Petrobras, which delayed reporting its third-quarter numbers until last week and then only released unaudited numbers with no provision for corruption-related losses, is clinging to the bottom rung of the investment-grade ladder. It will almost certainly fall into junk status soon. And it could be joined by the financially challenged government, which reported a record budget deficit for 2014 and faces big demands on a shrinking public purse as the economy hurtles toward a second recession in just a year.

In Argentina, meanwhile, Ms. Fernandez's tenure veers between scary and stupid. Alberto Nisman, the prosecutor investigating whether the government covered up alleged Iranian complicity in the 1994 bombing of a Jewish community centre in Buenos Aires, died last month from a bullet to the head just before submitting his report.
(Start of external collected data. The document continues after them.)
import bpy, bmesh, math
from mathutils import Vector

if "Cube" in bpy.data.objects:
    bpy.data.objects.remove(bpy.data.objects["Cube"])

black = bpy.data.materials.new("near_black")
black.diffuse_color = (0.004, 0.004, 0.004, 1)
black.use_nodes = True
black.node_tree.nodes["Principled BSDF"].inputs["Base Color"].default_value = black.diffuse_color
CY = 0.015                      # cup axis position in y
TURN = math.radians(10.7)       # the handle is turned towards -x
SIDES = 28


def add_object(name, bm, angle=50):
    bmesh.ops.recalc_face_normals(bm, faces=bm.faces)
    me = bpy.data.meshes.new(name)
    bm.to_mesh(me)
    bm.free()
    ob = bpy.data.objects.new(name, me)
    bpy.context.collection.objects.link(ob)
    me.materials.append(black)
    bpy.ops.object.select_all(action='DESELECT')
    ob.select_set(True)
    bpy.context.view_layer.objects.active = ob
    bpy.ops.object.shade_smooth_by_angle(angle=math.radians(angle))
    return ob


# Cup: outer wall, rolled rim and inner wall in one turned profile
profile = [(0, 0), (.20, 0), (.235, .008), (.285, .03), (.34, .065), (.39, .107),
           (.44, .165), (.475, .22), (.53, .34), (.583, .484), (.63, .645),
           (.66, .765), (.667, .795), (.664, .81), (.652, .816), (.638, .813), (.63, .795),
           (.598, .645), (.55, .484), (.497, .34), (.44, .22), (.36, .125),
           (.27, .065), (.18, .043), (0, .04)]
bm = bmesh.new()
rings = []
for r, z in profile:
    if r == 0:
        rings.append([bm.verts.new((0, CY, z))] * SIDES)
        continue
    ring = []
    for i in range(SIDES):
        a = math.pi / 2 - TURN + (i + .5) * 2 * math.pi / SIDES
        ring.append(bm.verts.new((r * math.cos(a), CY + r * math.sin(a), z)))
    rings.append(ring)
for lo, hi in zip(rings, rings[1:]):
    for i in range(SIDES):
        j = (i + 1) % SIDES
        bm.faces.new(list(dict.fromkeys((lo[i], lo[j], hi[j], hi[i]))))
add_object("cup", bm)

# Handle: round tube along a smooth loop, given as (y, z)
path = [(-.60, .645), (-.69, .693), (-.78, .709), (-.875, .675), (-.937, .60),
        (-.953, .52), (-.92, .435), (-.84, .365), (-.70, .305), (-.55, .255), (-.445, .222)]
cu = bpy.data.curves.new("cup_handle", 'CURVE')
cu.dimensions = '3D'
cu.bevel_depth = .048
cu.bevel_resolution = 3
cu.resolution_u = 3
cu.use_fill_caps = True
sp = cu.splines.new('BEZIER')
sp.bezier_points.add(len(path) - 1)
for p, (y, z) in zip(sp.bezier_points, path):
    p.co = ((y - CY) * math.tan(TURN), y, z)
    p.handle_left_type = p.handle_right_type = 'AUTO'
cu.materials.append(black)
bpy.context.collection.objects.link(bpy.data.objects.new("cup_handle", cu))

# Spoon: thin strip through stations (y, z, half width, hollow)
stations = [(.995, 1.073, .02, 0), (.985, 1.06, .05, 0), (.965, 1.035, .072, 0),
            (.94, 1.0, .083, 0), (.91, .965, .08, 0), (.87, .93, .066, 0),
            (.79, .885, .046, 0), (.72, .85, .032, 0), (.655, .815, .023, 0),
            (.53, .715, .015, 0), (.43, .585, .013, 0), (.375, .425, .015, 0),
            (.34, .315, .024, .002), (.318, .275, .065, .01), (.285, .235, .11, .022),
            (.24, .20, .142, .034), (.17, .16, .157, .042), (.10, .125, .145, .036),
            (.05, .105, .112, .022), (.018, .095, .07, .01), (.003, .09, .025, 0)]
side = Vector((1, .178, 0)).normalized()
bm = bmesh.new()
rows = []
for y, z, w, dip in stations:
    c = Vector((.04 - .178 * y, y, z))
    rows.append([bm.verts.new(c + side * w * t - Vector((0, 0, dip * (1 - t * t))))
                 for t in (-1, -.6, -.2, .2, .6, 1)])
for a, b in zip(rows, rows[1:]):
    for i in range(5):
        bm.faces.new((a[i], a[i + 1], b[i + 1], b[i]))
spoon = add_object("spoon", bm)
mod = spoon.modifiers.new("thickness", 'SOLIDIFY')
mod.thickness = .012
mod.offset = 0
But he left behind a draft warrant dated last June for the arrest of the President and her Foreign Minister.

Ms. Fernandez has denied there was a cover-up and blames rogue intelligence operatives for Mr. Nisman's death (after first labelling it a suicide). Neither she nor any cabinet minister can be arrested unless Congress removes their immunity. That's something the politicians may want to consider after Ms. Fernandez's latest startling display of poor judgment.

While on a visit to China to drum up more investment for the recession-ridden Argentine economy, she poked fun at her hosts' accents in a tweet by replacing the letter r with an l, as in (translated from her Spanish): "Did they only come for lice and petloleum?"

Ms. Fernandez quickly said she was sorry. But neither she nor Ms. Rousseff has apologized for their part in running their respective economies into the ground.